**What you have to do:**
Which lines of the entries below contain the string "rings"? Copy each one.

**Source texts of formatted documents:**
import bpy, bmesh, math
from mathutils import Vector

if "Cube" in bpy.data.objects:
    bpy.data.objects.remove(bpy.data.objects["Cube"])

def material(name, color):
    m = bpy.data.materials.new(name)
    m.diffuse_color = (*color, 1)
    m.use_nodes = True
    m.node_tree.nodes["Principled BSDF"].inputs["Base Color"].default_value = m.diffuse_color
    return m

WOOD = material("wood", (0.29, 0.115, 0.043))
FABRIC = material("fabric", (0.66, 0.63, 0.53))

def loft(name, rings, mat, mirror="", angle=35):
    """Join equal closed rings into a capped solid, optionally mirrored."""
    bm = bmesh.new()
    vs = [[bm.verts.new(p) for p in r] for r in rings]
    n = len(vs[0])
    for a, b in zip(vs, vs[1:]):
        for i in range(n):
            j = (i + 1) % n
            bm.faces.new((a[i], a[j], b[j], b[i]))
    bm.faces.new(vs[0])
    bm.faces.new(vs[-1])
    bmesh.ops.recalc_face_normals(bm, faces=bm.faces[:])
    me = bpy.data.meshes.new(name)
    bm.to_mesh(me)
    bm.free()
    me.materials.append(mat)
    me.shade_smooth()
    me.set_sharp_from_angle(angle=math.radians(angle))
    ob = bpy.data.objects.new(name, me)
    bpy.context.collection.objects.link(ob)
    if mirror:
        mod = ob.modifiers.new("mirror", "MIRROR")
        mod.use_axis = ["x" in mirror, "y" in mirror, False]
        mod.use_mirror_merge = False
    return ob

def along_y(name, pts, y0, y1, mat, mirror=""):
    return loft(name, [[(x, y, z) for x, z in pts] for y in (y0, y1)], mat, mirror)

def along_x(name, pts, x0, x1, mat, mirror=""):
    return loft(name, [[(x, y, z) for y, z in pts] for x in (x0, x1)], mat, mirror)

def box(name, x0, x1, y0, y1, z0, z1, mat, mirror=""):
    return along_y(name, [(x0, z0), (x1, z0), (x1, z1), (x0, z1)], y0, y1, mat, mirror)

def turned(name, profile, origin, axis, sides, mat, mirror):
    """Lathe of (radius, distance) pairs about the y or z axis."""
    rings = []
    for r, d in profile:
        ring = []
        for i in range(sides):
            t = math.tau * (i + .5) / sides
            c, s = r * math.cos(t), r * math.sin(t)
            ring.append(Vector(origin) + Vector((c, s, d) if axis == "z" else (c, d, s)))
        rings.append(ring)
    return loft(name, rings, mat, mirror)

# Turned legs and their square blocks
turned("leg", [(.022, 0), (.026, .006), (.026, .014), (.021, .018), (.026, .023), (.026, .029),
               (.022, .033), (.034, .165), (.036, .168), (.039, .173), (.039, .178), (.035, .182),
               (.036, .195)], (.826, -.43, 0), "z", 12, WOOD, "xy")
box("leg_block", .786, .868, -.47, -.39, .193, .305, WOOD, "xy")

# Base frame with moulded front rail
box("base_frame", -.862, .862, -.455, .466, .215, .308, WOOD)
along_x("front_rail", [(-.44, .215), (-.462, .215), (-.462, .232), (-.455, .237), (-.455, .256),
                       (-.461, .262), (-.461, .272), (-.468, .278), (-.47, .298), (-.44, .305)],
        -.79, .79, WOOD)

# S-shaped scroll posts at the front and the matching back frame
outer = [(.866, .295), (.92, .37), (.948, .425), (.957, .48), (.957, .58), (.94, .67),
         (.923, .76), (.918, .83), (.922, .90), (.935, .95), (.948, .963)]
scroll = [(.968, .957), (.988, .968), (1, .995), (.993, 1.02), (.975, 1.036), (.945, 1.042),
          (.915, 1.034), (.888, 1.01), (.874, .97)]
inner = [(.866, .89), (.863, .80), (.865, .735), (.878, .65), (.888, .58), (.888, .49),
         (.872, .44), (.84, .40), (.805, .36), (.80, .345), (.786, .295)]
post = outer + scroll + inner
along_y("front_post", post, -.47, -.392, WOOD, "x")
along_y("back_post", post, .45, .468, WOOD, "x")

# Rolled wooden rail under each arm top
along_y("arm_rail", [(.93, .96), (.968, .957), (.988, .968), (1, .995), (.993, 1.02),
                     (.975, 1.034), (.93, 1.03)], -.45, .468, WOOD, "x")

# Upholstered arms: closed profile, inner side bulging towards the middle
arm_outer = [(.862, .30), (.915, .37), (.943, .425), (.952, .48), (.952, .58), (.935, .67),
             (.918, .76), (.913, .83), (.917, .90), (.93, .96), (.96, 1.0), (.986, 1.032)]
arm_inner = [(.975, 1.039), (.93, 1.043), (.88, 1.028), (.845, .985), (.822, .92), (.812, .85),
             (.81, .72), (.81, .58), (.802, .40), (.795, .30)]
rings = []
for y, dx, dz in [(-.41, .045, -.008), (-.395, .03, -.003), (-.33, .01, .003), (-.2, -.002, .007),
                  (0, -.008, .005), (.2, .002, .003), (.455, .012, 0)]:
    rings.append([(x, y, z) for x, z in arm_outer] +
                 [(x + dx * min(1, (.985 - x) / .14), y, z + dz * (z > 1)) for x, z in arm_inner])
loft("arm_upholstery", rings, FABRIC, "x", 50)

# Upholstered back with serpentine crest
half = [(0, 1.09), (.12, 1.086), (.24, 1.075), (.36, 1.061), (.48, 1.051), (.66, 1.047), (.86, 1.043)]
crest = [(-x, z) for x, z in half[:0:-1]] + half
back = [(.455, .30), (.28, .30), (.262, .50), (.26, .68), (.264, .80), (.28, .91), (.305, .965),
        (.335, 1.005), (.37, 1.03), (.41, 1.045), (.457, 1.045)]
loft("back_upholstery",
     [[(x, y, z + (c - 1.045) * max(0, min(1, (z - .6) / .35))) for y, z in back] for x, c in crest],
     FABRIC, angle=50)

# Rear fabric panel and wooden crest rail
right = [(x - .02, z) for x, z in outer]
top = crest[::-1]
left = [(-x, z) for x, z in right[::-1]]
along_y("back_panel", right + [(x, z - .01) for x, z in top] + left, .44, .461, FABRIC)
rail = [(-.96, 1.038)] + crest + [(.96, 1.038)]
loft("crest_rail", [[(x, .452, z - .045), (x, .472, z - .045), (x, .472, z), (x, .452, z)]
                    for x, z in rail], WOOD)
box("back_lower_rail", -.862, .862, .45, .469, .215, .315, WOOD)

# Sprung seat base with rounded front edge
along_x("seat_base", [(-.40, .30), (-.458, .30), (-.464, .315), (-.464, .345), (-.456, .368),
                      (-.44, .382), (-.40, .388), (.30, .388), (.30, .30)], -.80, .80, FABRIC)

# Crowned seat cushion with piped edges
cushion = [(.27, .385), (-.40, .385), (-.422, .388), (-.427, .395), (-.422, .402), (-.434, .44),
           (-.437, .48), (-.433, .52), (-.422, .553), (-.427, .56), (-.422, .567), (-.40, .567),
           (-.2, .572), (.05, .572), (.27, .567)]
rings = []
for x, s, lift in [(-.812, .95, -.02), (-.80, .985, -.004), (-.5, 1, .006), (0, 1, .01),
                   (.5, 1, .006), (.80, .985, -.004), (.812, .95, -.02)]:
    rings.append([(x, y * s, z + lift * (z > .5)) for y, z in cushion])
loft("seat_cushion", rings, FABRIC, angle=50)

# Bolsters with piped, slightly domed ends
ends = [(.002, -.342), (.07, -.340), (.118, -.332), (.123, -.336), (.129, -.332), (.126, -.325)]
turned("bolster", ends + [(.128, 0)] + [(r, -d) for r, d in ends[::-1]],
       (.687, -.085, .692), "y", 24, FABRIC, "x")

**The completed task:**
def loft(name, rings, mat, mirror="", angle=35):
    """Join equal closed rings into a capped solid, optionally mirrored."""
    vs = [[bm.verts.new(p) for p in r] for r in rings]
    rings = []
        rings.append(ring)
    return loft(name, rings, mat, mirror)
rings = []
    rings.append([(x, y, z) for x, z in arm_outer] +
loft("arm_upholstery", rings, FABRIC, "x", 50)
rings = []
    rings.append([(x, y * s, z + lift * (z > .5)) for y, z in cushion])
loft("seat_cushion", rings, FABRIC, angle=50)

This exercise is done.